Some Pachena photos in chronological order are here.
1906 Site selection by Doutre.
1907 Construction and
installation of the station. Main equipment was a
Fairbanks-Morse 3 Horse Power gasoline engine, driving
a 1,000 Watt alternating current generator. The
transmitter was the Shoemaker type, with the open core
transformer, tubular glass condensers, fixed spark gap
with a helix inductance coil for resonating. A crystal
detector radio receiver rounded out the installation.
(A. Lawton notes station was on the air testing
Newspaper reports the original five stations will be open for commercial traffic on December 15th. Unfortunately the Colonist paper reports for the past month (Dec 07) Pachena is unable to communicate with Gonzales (Victoria) but never-the-less can work vessels off California. By December 29 the lads had the bugs out and Pachena was now working Victoria.
1908 In February the station
is commissioned with L. H. Bradbury as Officer in

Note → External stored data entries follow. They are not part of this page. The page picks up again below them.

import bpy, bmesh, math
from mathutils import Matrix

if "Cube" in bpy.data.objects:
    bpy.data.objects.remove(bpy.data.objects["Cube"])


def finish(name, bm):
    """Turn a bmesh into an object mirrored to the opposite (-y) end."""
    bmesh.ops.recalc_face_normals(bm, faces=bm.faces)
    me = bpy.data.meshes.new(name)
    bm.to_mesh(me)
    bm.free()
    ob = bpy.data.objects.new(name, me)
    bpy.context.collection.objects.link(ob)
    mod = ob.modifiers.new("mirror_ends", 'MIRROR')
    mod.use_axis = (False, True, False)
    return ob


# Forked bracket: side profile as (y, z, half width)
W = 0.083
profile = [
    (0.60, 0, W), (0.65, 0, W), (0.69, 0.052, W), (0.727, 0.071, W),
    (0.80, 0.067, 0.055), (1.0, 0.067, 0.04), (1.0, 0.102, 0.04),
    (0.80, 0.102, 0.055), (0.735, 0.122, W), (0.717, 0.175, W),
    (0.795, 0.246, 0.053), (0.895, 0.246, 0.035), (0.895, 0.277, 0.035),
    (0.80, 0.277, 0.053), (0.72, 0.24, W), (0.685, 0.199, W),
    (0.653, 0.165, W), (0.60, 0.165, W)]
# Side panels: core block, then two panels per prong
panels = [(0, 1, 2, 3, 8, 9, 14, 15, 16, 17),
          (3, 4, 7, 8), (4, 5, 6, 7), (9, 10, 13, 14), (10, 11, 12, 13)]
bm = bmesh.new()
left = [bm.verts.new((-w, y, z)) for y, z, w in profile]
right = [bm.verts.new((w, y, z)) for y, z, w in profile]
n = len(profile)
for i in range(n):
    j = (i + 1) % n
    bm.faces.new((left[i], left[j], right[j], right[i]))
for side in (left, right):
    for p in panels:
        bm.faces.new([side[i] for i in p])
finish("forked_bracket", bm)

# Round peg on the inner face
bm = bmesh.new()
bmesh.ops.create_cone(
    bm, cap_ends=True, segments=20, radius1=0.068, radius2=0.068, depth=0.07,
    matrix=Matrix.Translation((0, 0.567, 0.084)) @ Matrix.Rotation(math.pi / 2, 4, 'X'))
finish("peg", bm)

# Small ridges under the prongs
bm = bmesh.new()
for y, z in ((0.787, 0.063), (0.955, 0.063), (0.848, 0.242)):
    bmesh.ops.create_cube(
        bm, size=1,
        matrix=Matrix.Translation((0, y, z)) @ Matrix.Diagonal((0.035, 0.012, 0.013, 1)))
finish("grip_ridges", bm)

Charge. Colonist mentions Bradbury on station in
November. In April a prefab house is shipped in along
with a party of carpenters to erect the building.
Bradbury moves over to the Estevan Station and Pachena
closes down due to a shortage of operators. Call sign
Interestingly, the lighthouse was not yet established. In April the glass lantern assembly was delivered by the 'Quadra', along with material for a five room house for the wireless operators.
1909 Duplex house is constructed. August newspaper report 2 kWatt transmitter being installed soon.
1910 Station is reopened in January. A. Buchanan is OIC at $85 per month. Colin Kennedy is the other wireless operator.
1911 Census of 1911 has Colin Kennedy as Officer in Charge. He leaves for California later in the year. Twenty four hour coverage is now provided by three operators.
1913 Call sign changed to VAD
from KPD in accordance with the Berlin Conference.
HMS New Zealand was making a tour of all the Dominions at this time and a copy of a message, taken from the Colonist paper, is available here.
1916 Cpl. A. Walker is in
charge of the 50th Gordon Highlander guard stationed
at Pachena during World War 1.
Radio Beacon installed.
1920 November Colonist reports station "has been closed." The closure was brought about by the station becoming redundant as Estevan and Gonzales/Victoria overlapped Pachena's coverage area. Station buildings and equipment were mothballed and left on station.
1921 In July the lightkeeper's residence burns down. He moves his family into the unused wireless station house.
1923 Station is reopened in September as a Direction Finding Station providing bearings on an 800 meter (375 kHz) wavelength. Average of 300 bearings a month are being made, according to Eddie Haughton, the B.C. Superintendent. News item in April mentions the DF station at Tatoosh (N.W. tip of Washington State) is operational but is having difficulty finding trained staff.
1924 H.M.C.S. Armentieres spent two weeks in September between Carmanah and Cape Beale working up the efficiency of the station's direction finder staff.
1927 Hector Corriveau arrives from Bull Harbor as the new officer in charge. Hector brought with him his experience operating at the Cape Race and Canso DF stations in Nova Scotia.
1929-30 Annual Report A
type G-3 D.F. receiver was installed and station was
recalibrated. The battery room was enlarged and the
interior of the old D.F. building lined with V joint.
New stays were placed on the mast and two jury masts
Station is equipped with two transmitters, two receivers, a radio telephone, a landline telephone to Bamfield and a telegraph line. Station has four operators and is operational 24 hours a day. (E. Haughton 1929/11/07)
1930 Operator Corriveau passes away in Vancouver from injuries sustained from a fall in the Pachena area.
1933 Syd Jones transfers in as the station's Officer In Charge.
1936 Radiophone frequency in
Modulated CW frequencies on 375, 390, 500 kHz
1946 O.I.C. M.J. King with operators J.H. Macdonald, C. Blacklock and B. Stuart.
1958 Wireless station closes. Coverage in the area is easily provided by the Tofino or Victoria stations. Most of the staff transfers to the newly relocated Estevan radio station at the Tofino airport.